CIO thinks the combination of more engagement from top leaders, improving economic data, and a stronger policy response could be a catalyst for equity markets in China. (ddp)

The new funding, which will lift the budget deficit this year from 3% to 3.8% of GDP, will primarily go to infrastructure and reconstruction efforts. Legislators also renewed authorizations to frontload some of the next year’s new local government bonds, in line with expectations, while President Xi Jinping made his first known visit to the People’s Bank of China (PBoC).


US-listed Chinese stocks rallied on Tuesday in response to the headlines, with ADRs rising roughly 4.2%. That optimism faded in the Asia session though, with the Hang Seng China Enterprise index and the CSI 300 Index both retreating from early-session peaks to post only modest gains.

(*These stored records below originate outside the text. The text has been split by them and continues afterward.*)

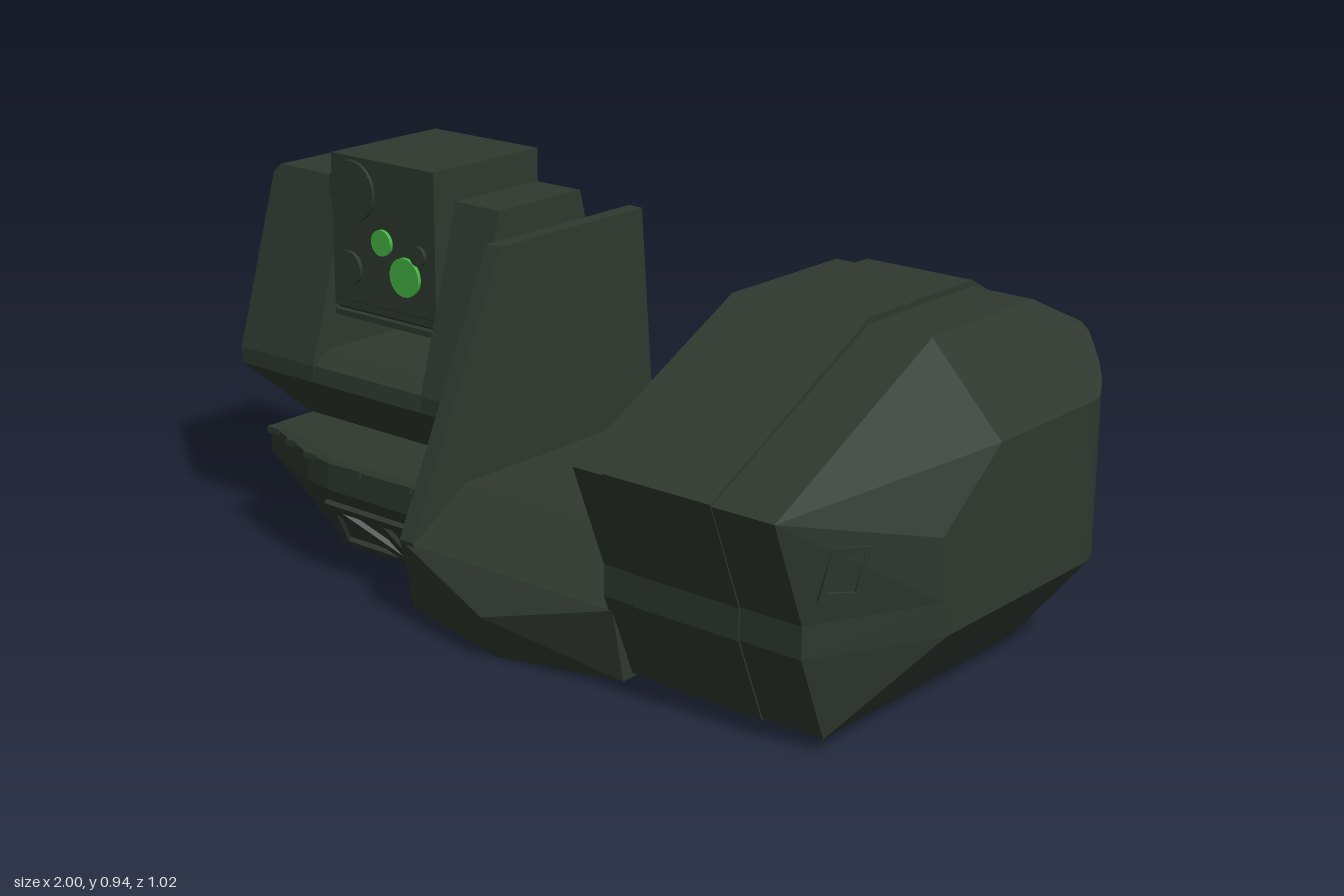
import * as THREE from 'three';
import { ConvexGeometry } from 'three/addons/geometries/ConvexGeometry.js';

export function createModel() {
  const model = new THREE.Group();
  const hullPaint = new THREE.MeshStandardMaterial({ color: 0x2f382f });
  hullPaint.name = 'dark green paint';
  const lensGreen = new THREE.MeshStandardMaterial({ color: 0x45b545 });
  lensGreen.name = 'bright green lens';

  const add = (name, geometry, material = hullPaint) => {
    const mesh = new THREE.Mesh(geometry, material);
    mesh.name = name;
    model.add(mesh);
    return mesh;
  };
  // faceted solid around [x, y, z] points
  const hull = (name, points) =>
    add(name, new ConvexGeometry(points.map((p) => new THREE.Vector3(...p))));
  const toShape = (pts) => new THREE.Shape(pts.map((p) => new THREE.Vector2(...p)));
  // [z, y] profile swept from x0 to x1
  const sweep = (name, profile, x0, x1) => {
    const geo = new THREE.ExtrudeGeometry(toShape(profile.map(([z, y]) => [-z, y])),
      { depth: x1 - x0, bevelEnabled: false });
    return add(name, geo.rotateY(Math.PI / 2).translate(x0, 0, 0));
  };
  // pierced plate lying on a surface with the given normal
  const plate = (name, outline, holes, depth, pos, normal) => {
    const shape = toShape(outline);
    holes.forEach((h) => shape.holes.push(toShape(h)));
    const mesh = add(name, new THREE.ExtrudeGeometry(shape, { depth, bevelEnabled: false }));
    mesh.position.set(...pos);
    mesh.lookAt(mesh.position.clone().add(new THREE.Vector3(...normal)));
    return mesh;
  };

  // large housing
  const profile = [[0.505, 0.535], [0, 0.785], [-0.37, 0.785], [-0.505, 0.715], [-0.505, 0.22],
    [-0.36, 0.035], [0.33, 0.035], [0.41, 0.23], [0.41, 0.3]];
  sweep('housing', profile, 0.36, 0.86);
  sweep('housingBand',
    profile.map(([z, y]) => [z * 1.008, 0.4 + (y - 0.4) * (y > 0.5 ? 1.035 : 1.008)]), 0.44, 0.71);

  // tapered housing end with a rounded rear corner
  const rear = [];
  for (let i = 0; i <= 8; i++) {
    const a = (i / 8) * Math.PI / 2;
    const x = 0.9 + 0.1 * Math.sin(a);
    const z = -0.405 - 0.1 * Math.cos(a);
    rear.push([x, Math.min(0.715, 0.785 - (x - 0.86) * 1.43), z], [x, 0.225, z]);
  }
  const rim = profile.map(([z, y]) => [0.86, y, z]);
  hull('housingEndLower', [...rim.slice(1), ...rear,
    [1, 0.585, -0.05], [1, 0.3, 0.13], [1, 0.225, 0.12]]);
  hull('housingEndUpper', [rim[0], rim[1], rim[2], rim[8], ...rear.filter((p) => p[1] > 0.5),
    [1, 0.585, -0.05], [1, 0.44, 0.145], [1, 0.3, 0.13], [0.86, 0.3, -0.4]]);
  plate('portFrame', [[-0.055, -0.05], [0.035, -0.06], [0.055, 0.05], [-0.035, 0.06]],
    [[[-0.038, -0.036], [0.026, -0.044], [0.038, 0.036], [-0.026, 0.044]]],
    0.008, [0.908, 0.405, 0.345], [1, -0.13, 0.447]);

  // low central hull with pointed nose
  hull('centralHull', [
    ...[-0.24, 0.37].flatMap((x) => [
      [x, 0.295, -0.42], [x, 0.295, 0.23], [x, 0.035, -0.36], [x, 0.025, 0.36], [x, 0.195, 0.395]]),
    [0.05, 0.11, 0.45], [0.05, 0.005, 0.405]]);

  // upright dividing panel
  sweep('dividerPanel', [[0.4, 0.2], [0.11, 0.81], [-0.375, 0.81], [-0.42, 0.3], [-0.37, 0.06], [0.36, 0.04]],
    -0.24, -0.2);

  // side pod carrying the turret
  hull('sidePod', [
    ...[0.22, 0.285].flatMap((y) => [
      [-0.85, y, -0.37], [-0.24, y, -0.37], [-0.24, y, 0.32], [-0.55, y, 0.32],
      [-0.63, y, 0.305], [-0.85, y, 0.22]]),
    [-0.83, 0.295, -0.37], [-0.24, 0.295, -0.37], [-0.24, 0.295, 0.31], [-0.83, 0.295, 0.21],
    [-0.55, 0.295, 0.31], [-0.65, 0.035, -0.345], [-0.24, 0.03, -0.345],
    [-0.65, 0.035, 0.18], [-0.24, 0.03, 0.18]]);

  // ribbed frames on the pod's sloping front and its back
  plate('podFrontFrame', [[-0.65, 0], [-0.24, 0], [-0.24, 0.21], [-0.56, 0.21]],
    [[[-0.39, 0.03], [-0.26, 0.03], [-0.26, 0.18], [-0.39, 0.18]],
      [[-0.61, 0.025], [-0.44, 0.025], [-0.55, 0.165]],
      [[-0.415, 0.045], [-0.415, 0.18], [-0.52, 0.18]]],
    0.012, [0, 0.035, 0.18], [0, -0.65, 0.76]);
  plate('podBackFrame', [[0.24, 0], [0.65, 0], [0.84, 0.185], [0.84, 0.25], [0.24, 0.25]],
    [[[0.27, 0.03], [0.37, 0.03], [0.37, 0.19], [0.27, 0.19]],
      [[0.4, 0.06], [0.52, 0.19], [0.4, 0.19]],
      [[0.43, 0.03], [0.63, 0.03], [0.56, 0.16]],
      [[0.66, 0.055], [0.78, 0.19], [0.59, 0.19]]],
    0.012, [0, 0.035, -0.345], [0, -0.135, -1]);
  [[-0.82, 0.23], [-0.72, 0.265], [-0.62, 0.3], [-0.46, 0.315], [-0.3, 0.315]].forEach(([x, z]) => {
    add('podStud', new THREE.BoxGeometry(0.04, 0.016, 0.02)).position.set(x, 0.282, z);
  });

  // turret cradle: base and two tapering arms
  hull('cradleBase', [
    ...[-1, -0.26].flatMap((x) => [[x, 0.4, -0.34], [x, 0.4, 0.17], [x, 0.44, -0.335], [x, 0.44, 0.165]]),
    ...[-0.75, -0.395].flatMap((x) => [[x, 0.47, -0.32], [x, 0.47, 0.12]]),
    ...[-0.83, -0.41].flatMap((x) => [[x, 0.29, -0.27], [x, 0.29, 0.1]])]);
  [['cradleArmOuter', -1, -0.75], ['cradleArmInner', -0.395, -0.26]].forEach(([name, x0, x1]) => {
    const trim = name === 'cradleArmOuter' ? 0.02 : 0;
    hull(name, [
      ...[x0 + trim, x1].flatMap((x) => [[x, 0.87, -0.22], [x, 0.87, 0.04]]),
      ...[x0, x1].flatMap((x) => [
        [x, 0.87 - trim, -0.225], [x, 0.87 - trim, 0.045],
        [x, 0.44, -0.34], [x, 0.44, 0.17], [x, 0.4, -0.34], [x, 0.4, 0.17]])]);
  });

  // sensor box hung between the arms
  sweep('sensorBox', [[0.105, 0.6], [0.105, 0.945], [-0.24, 0.945], [-0.24, 0.555], [0.08, 0.555]],
    -0.735, -0.405);
  [0.565, 0.59].forEach((y) => {
    add('sensorSill', new THREE.BoxGeometry(0.33, 0.014, 0.03)).position.set(-0.57, y, 0.09);
  });
  add('pivot', new THREE.CylinderGeometry(0.05, 0.05, 0.38, 16).rotateZ(Math.PI / 2))
    .position.set(-0.57, 0.74, -0.08);

  // lenses on the sensor box
  [['largeLens', -0.665, 0.865, 0.072, hullPaint], ['lowerLens', -0.68, 0.68, 0.04, hullPaint],
    ['smallLens', -0.455, 0.745, 0.023, hullPaint], ['upperGreenLens', -0.57, 0.757, 0.031, lensGreen],
    ['lowerGreenLens', -0.497, 0.688, 0.046, lensGreen]].forEach(([name, x, y, r, mat]) => {
    add(name, new THREE.CylinderGeometry(r, r, 0.02, 24).rotateX(Math.PI / 2), mat)
      .position.set(x, y, 0.104);
  });
  return model;
}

Some uncertainty over the rally is warranted, given prior false starts and risks surrounding the struggling property sector. But, we see reason for more optimism in this latest development:


Rare budget revision confirms a more pro-growth stance. After months of more modest support measures, this extra bond issuance and fiscal spending confirms a strong swing in China’s fiscal impulse to a more pro-growth stance. We think the extra infrastructure spending could lift 2024 GDP growth by 0.4 to 0.8 percentage points, increasing the chance that GDP growth next year beats the consensus 4.5% forecast. We expect next week's Central Economic Work Conference in Beijing to reveal more reform plans, infrastructure spending, and resolution efforts on debt and property. We also see room for more monetary easing ahead, including additional cuts to the policy lending rate and to banks’ reserve requirement ratios.


Top leaders are signaling their focus is on the economy and financial markets. President Xi’s first known visits to the central bank and currency regulator SAFE in his 10 years as president suggest a new top-level emphasis on economic policy and currency stability. Next week’s National Financial Work Conference will be presided over by Xi Jinping. Alongside the extra fiscal stimulus, China’s top legislative body this week also confirmed Lan Fo’an as the new finance minister, giving President Xi another veteran alongside the new PBoC head to implement policy priorities. Recent public comments from other ex-PBoC officials, meanwhile, suggest meeting the “near 5% “growth target next year is seen as critical by top leaders.


Increased policy support and improving data should boost sentiment. The extra spending comes after third-quarter GDP beat expectations and confirmed a likely bottom to economic activity—suggesting policymakers are seeking to build on momentum to boost confidence. Improving investor sentiment could increase interest in appealingly valued Chinese stocks, in our view. The MSCI China’s forward price-to-earnings now stands near 9x, compared to the 10-year average of 12x. We remain most preferred on China equities in our Asia strategy, and most preferred on emerging markets in our global strategy.


So, we think the combination of more engagement from top leaders, improving economic data, and a stronger policy response could be a catalyst for equity markets in China. Within Chinese equities, internet and consumer names that are oversold and have a high correlation with macro sentiment should benefit. More direct beneficiaries of sustained infrastructure spending include material and industrial names. We retain our growth-tilted barbell positioning in Chinese stocks, which favors both defensive and high growth names. Outside China, increased raw material use should support commodity prices, boost global miners, and lift popular risk proxies like the Australian dollar.


Read the original report : Stimulus raises hopes for a China rebound, 25 October 2023.